----- MATERIAL SHOWN
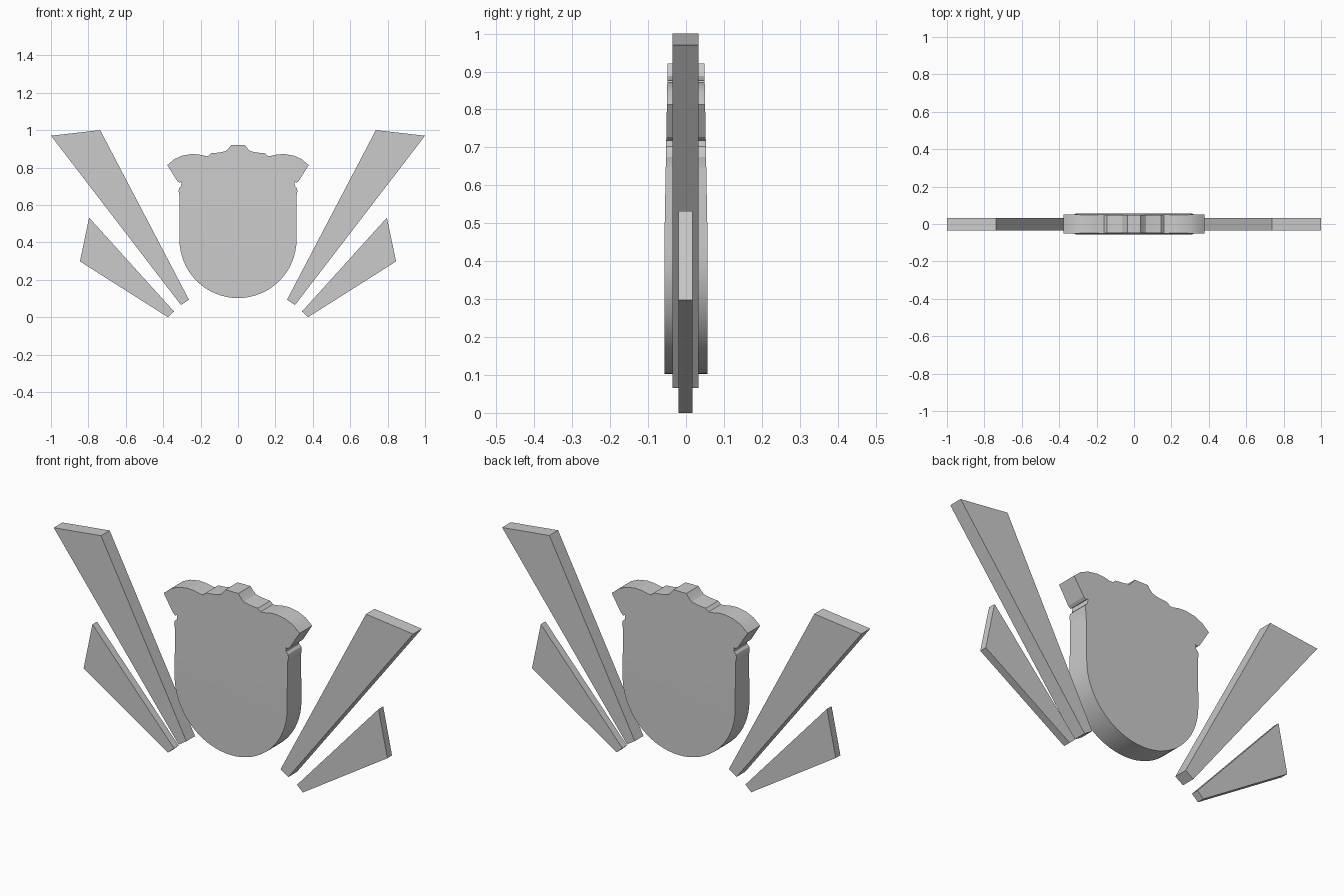
import bpy, bmesh, math

if "Cube" in bpy.data.objects:
    bpy.data.objects.remove(bpy.data.objects["Cube"])


def slab(name, outline, y0, y1, cuts=(), shape=None):
    """Extrude a front-view outline between two depths."""
    bm = bmesh.new()
    face = bm.faces.new([bm.verts.new((x, y0, z)) for x, z in outline])
    ext = bmesh.ops.extrude_face_region(bm, geom=[face], use_keep_orig=True)
    for v in ext["geom"]:
        if isinstance(v, bmesh.types.BMVert):
            v.co.y = y1
    for z in cuts:
        bmesh.ops.bisect_plane(bm, geom=bm.verts[:] + bm.edges[:] + bm.faces[:],
                               plane_co=(0, 0, z), plane_no=(0, 0, 1))
    if shape:
        for v in bm.verts:
            v.co.y *= shape(v.co.z)
    bmesh.ops.recalc_face_normals(bm, faces=bm.faces[:])
    mesh = bpy.data.meshes.new(name)
    bm.to_mesh(mesh)
    bm.free()
    obj = bpy.data.objects.new(name, mesh)
    bpy.context.collection.objects.link(obj)
    return obj


# Shield body: round bottom, straight sides, scalloped crest
R, CZ = 0.313, 0.415
right = [(R * math.sin(a), CZ - R * math.cos(a))
         for a in (math.pi / 2 * i / 16 for i in range(1, 17))]
right += [(0.313, 0.65), (0.318, 0.675), (0.315, 0.69), (0.304, 0.702),
          (0.302, 0.725), (0.312, 0.718), (0.325, 0.728), (0.378, 0.813),
          (0.34, 0.845), (0.30, 0.863), (0.25, 0.872), (0.21, 0.87),
          (0.175, 0.862), (0.16, 0.862), (0.145, 0.876), (0.10, 0.88),
          (0.065, 0.888), (0.052, 0.90), (0.036, 0.921)]
outline = [(0, CZ - R)] + right + [(-x, z) for x, z in reversed(right)]


def thinning(z):
    t = max(0.0, (z - 0.45) / 0.47)
    return 1 - 0.15 * t


body = slab("shield_body", outline, -0.057, 0.057,
            cuts=(0.45, 0.56, 0.64), shape=thinning)
bpy.context.view_layer.objects.active = body
body.select_set(True)
bpy.ops.object.shade_smooth_by_angle(angle=math.radians(20))

# Flared blades on both sides
upper = [(0.737, 1.0), (1.0, 0.97), (0.305, 0.065), (0.262, 0.093)]
lower = [(0.796, 0.532), (0.845, 0.298), (0.375, 0.0), (0.342, 0.03)]
for side, s in (("right", 1), ("left", -1)):
    slab("upper_blade_" + side, [(s * x, z) for x, z in upper], -0.036, 0.033)
    slab("lower_blade_" + side, [(s * x, z) for x, z in lower], -0.02, 0.017)
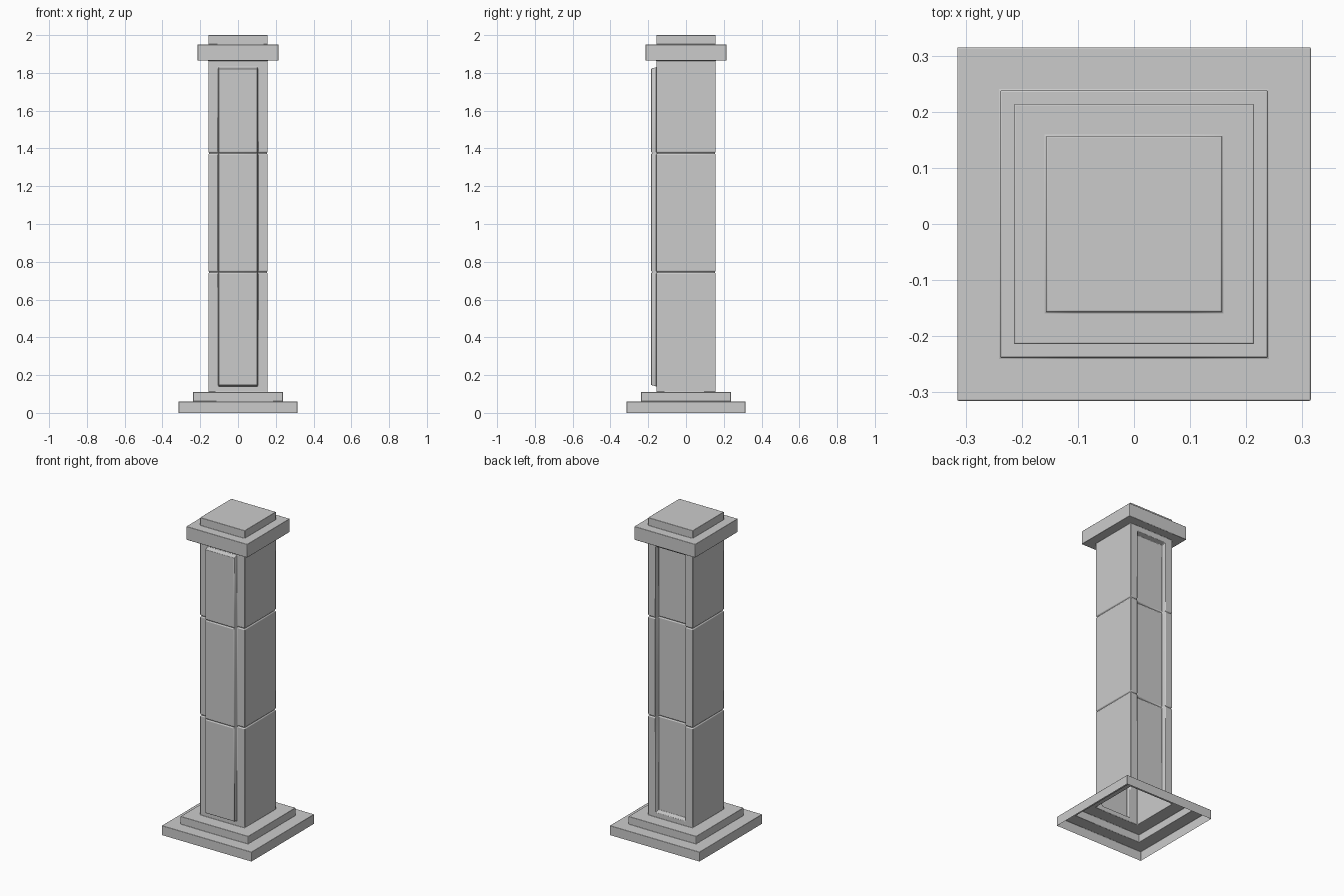
import bpy, bmesh

if "Cube" in bpy.data.objects:
    bpy.data.objects.remove(bpy.data.objects["Cube"])

BASE, STEP, SHAFT, CAP = 0.315, 0.238, 0.157, 0.214   # half widths
PANEL, SLOPE, DEPTH = 0.106, 0.005, 0.028             # panel half width, side slope, relief


def ring(bm, z, h, relief=0.0):
    """Square section with a raised strip in front and a matching recess behind."""
    p, q = PANEL, PANEL - SLOPE
    front, back = -h - relief, h - relief
    pts = [(-h, -h), (-p, -h), (-q, front), (q, front), (p, -h), (h, -h),
           (h, h), (p, h), (q, back), (-q, back), (-p, h), (-h, h)]
    return [bm.verts.new((x, y, z)) for x, y in pts]


# Plinth and lower step
sections = [(0, BASE), (0.06, BASE), (0.06, STEP), (0.11, STEP), (0.11, SHAFT)]

# Shaft with front panel, back recess and two block joints
sections += [(0.14, SHAFT), (0.148, SHAFT, DEPTH)]
for joint in (0.745, 1.375):
    sections += [(joint - 0.006, SHAFT, DEPTH),
                 (joint, SHAFT - 0.006, DEPTH),
                 (joint + 0.006, SHAFT, DEPTH)]
sections += [(1.822, SHAFT, DEPTH), (1.83, SHAFT)]

# Capital and top block
sections += [(1.865, SHAFT), (1.865, CAP), (1.95, CAP), (1.95, SHAFT), (2.0, SHAFT)]

# Loft the sections into one shell, open underneath
bm = bmesh.new()
rings = [ring(bm, *s) for s in sections]
for low, high in zip(rings, rings[1:]):
    n = len(low)
    for i in range(n):
        j = (i + 1) % n
        bm.faces.new((low[i], low[j], high[j], high[i]))
bm.faces.new(rings[-1])

mesh = bpy.data.meshes.new("square_column")
bm.to_mesh(mesh)
bm.free()
column = bpy.data.objects.new("square_column", mesh)
bpy.context.collection.objects.link(column)

# Softened stone edges
bpy.context.view_layer.objects.active = column
column.select_set(True)
bpy.ops.object.shade_smooth_by_angle(angle=0.6)
bevel = column.modifiers.new("soft_edges", 'BEVEL')
bevel.width = 0.0025
bevel.segments = 2
bevel.limit_method = 'ANGLE'
bevel.angle_limit = 0.6
bevel.use_clamp_overlap = False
----------
A faithful copy of the data is required: each word kept, each picture omitted.

SOLUTION:
import bpy, bmesh, math

if "Cube" in bpy.data.objects:
    bpy.data.objects.remove(bpy.data.objects["Cube"])


def slab(name, outline, y0, y1, cuts=(), shape=None):
    """Extrude a front-view outline between two depths."""
    bm = bmesh.new()
    face = bm.faces.new([bm.verts.new((x, y0, z)) for x, z in outline])
    ext = bmesh.ops.extrude_face_region(bm, geom=[face], use_keep_orig=True)
    for v in ext["geom"]:
        if isinstance(v, bmesh.types.BMVert):
            v.co.y = y1
    for z in cuts:
        bmesh.ops.bisect_plane(bm, geom=bm.verts[:] + bm.edges[:] + bm.faces[:],
                               plane_co=(0, 0, z), plane_no=(0, 0, 1))
    if shape:
        for v in bm.verts:
            v.co.y *= shape(v.co.z)
    bmesh.ops.recalc_face_normals(bm, faces=bm.faces[:])
    mesh = bpy.data.meshes.new(name)
    bm.to_mesh(mesh)
    bm.free()
    obj = bpy.data.objects.new(name, mesh)
    bpy.context.collection.objects.link(obj)
    return obj


# Shield body: round bottom, straight sides, scalloped crest
R, CZ = 0.313, 0.415
right = [(R * math.sin(a), CZ - R * math.cos(a))
         for a in (math.pi / 2 * i / 16 for i in range(1, 17))]
right += [(0.313, 0.65), (0.318, 0.675), (0.315, 0.69), (0.304, 0.702),
          (0.302, 0.725), (0.312, 0.718), (0.325, 0.728), (0.378, 0.813),
          (0.34, 0.845), (0.30, 0.863), (0.25, 0.872), (0.21, 0.87),
          (0.175, 0.862), (0.16, 0.862), (0.145, 0.876), (0.10, 0.88),
          (0.065, 0.888), (0.052, 0.90), (0.036, 0.921)]
outline = [(0, CZ - R)] + right + [(-x, z) for x, z in reversed(right)]


def thinning(z):
    t = max(0.0, (z - 0.45) / 0.47)
    return 1 - 0.15 * t


body = slab("shield_body", outline, -0.057, 0.057,
            cuts=(0.45, 0.56, 0.64), shape=thinning)
bpy.context.view_layer.objects.active = body
body.select_set(True)
bpy.ops.object.shade_smooth_by_angle(angle=math.radians(20))

# Flared blades on both sides
upper = [(0.737, 1.0), (1.0, 0.97), (0.305, 0.065), (0.262, 0.093)]
lower = [(0.796, 0.532), (0.845, 0.298), (0.375, 0.0), (0.342, 0.03)]
for side, s in (("right", 1), ("left", -1)):
    slab("upper_blade_" + side, [(s * x, z) for x, z in upper], -0.036, 0.033)
    slab("lower_blade_" + side, [(s * x, z) for x, z in lower], -0.02, 0.017)
import bpy, bmesh

if "Cube" in bpy.data.objects:
    bpy.data.objects.remove(bpy.data.objects["Cube"])

BASE, STEP, SHAFT, CAP = 0.315, 0.238, 0.157, 0.214   # half widths
PANEL, SLOPE, DEPTH = 0.106, 0.005, 0.028             # panel half width, side slope, relief


def ring(bm, z, h, relief=0.0):
    """Square section with a raised strip in front and a matching recess behind."""
    p, q = PANEL, PANEL - SLOPE
    front, back = -h - relief, h - relief
    pts = [(-h, -h), (-p, -h), (-q, front), (q, front), (p, -h), (h, -h),
           (h, h), (p, h), (q, back), (-q, back), (-p, h), (-h, h)]
    return [bm.verts.new((x, y, z)) for x, y in pts]


# Plinth and lower step
sections = [(0, BASE), (0.06, BASE), (0.06, STEP), (0.11, STEP), (0.11, SHAFT)]

# Shaft with front panel, back recess and two block joints
sections += [(0.14, SHAFT), (0.148, SHAFT, DEPTH)]
for joint in (0.745, 1.375):
    sections += [(joint - 0.006, SHAFT, DEPTH),
                 (joint, SHAFT - 0.006, DEPTH),
                 (joint + 0.006, SHAFT, DEPTH)]
sections += [(1.822, SHAFT, DEPTH), (1.83, SHAFT)]

# Capital and top block
sections += [(1.865, SHAFT), (1.865, CAP), (1.95, CAP), (1.95, SHAFT), (2.0, SHAFT)]

# Loft the sections into one shell, open underneath
bm = bmesh.new()
rings = [ring(bm, *s) for s in sections]
for low, high in zip(rings, rings[1:]):
    n = len(low)
    for i in range(n):
        j = (i + 1) % n
        bm.faces.new((low[i], low[j], high[j], high[i]))
bm.faces.new(rings[-1])

mesh = bpy.data.meshes.new("square_column")
bm.to_mesh(mesh)
bm.free()
column = bpy.data.objects.new("square_column", mesh)
bpy.context.collection.objects.link(column)

# Softened stone edges
bpy.context.view_layer.objects.active = column
column.select_set(True)
bpy.ops.object.shade_smooth_by_angle(angle=0.6)
bevel = column.modifiers.new("soft_edges", 'BEVEL')
bevel.width = 0.0025
bevel.segments = 2
bevel.limit_method = 'ANGLE'
bevel.angle_limit = 0.6
bevel.use_clamp_overlap = False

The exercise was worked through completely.